Check each line of the data for "objects" and select those that have it.

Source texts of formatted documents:
**********

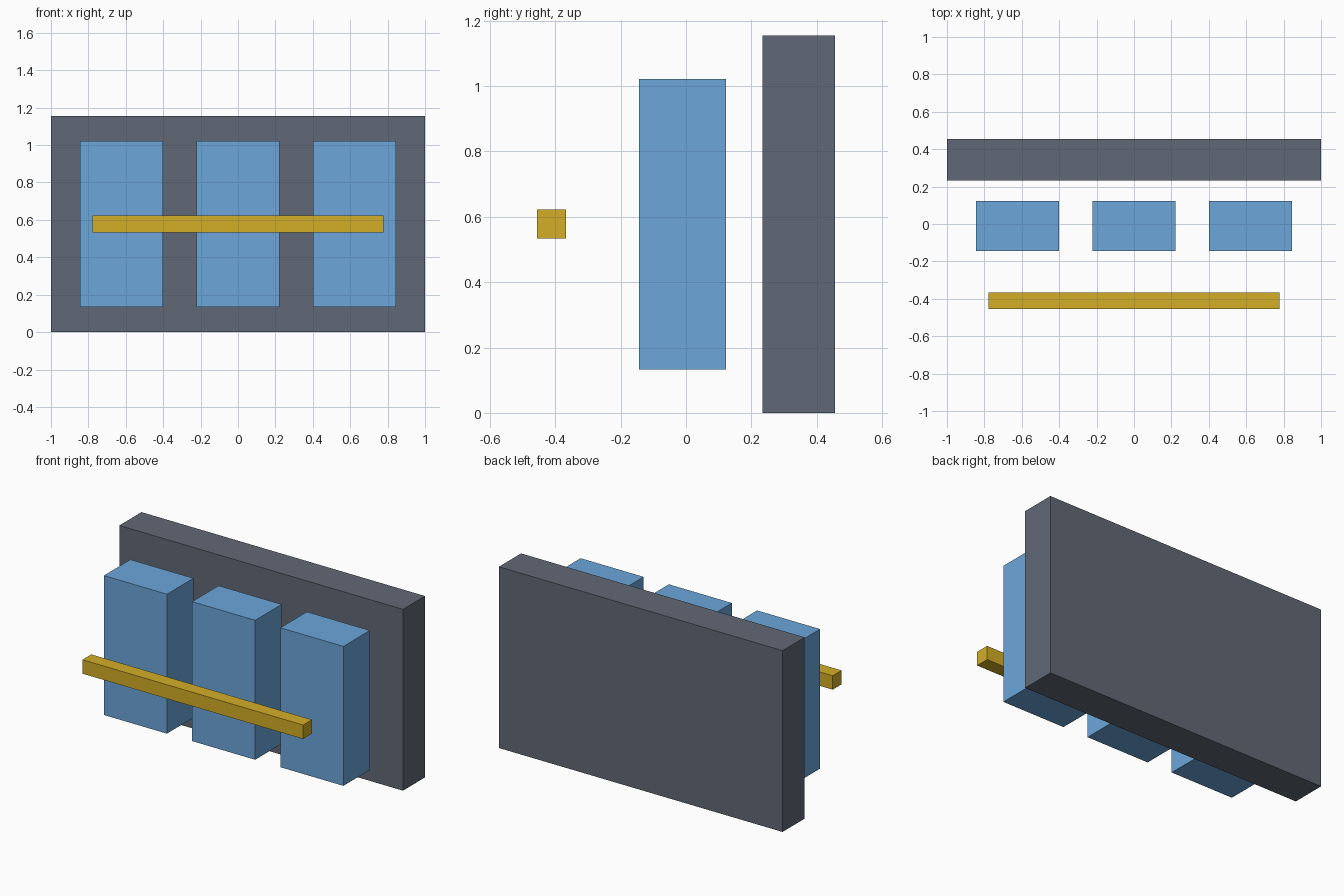
import bpy

if "Cube" in bpy.data.objects:
    bpy.data.objects.remove(bpy.data.objects["Cube"])

U = 2 / 4.5  # design unit: the panel is 4.5 units wide


def material(name, rgb):
    mat = bpy.data.materials.new(name)
    mat.diffuse_color = (*rgb, 1)
    mat.use_nodes = True
    mat.node_tree.nodes["Principled BSDF"].inputs["Base Color"].default_value = mat.diffuse_color
    return mat


def box(name, size, centre, mat):
    bpy.ops.mesh.primitive_cube_add(size=1, location=[c * U for c in centre])
    obj = bpy.context.object
    obj.name = name
    obj.scale = [s * U for s in size]
    bpy.ops.object.transform_apply(location=False, rotation=False, scale=True)
    obj.data.materials.append(mat)
    return obj


slate = material("slate", (0.12, 0.14, 0.18))
blue = material("blue", (0.15, 0.38, 0.70))
gold = material("gold", (0.65, 0.42, 0.02))

# Back panel standing on the ground
box("back_panel", (4.5, 0.5, 2.6), (0, 0.775, 1.3), slate)

# Row of three upright blocks floating in front of the panel
for side, i in (("left", -1), ("middle", 0), ("right", 1)):
    box(f"{side}_block", (1, 0.6, 2), (1.4 * i, -0.025, 1.3), blue)

# Horizontal bar across the front
box("front_bar", (3.5, 0.2, 0.2), (0, -0.925, 1.3), gold)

**********

Answer:
if "Cube" in bpy.data.objects:
    bpy.data.objects.remove(bpy.data.objects["Cube"])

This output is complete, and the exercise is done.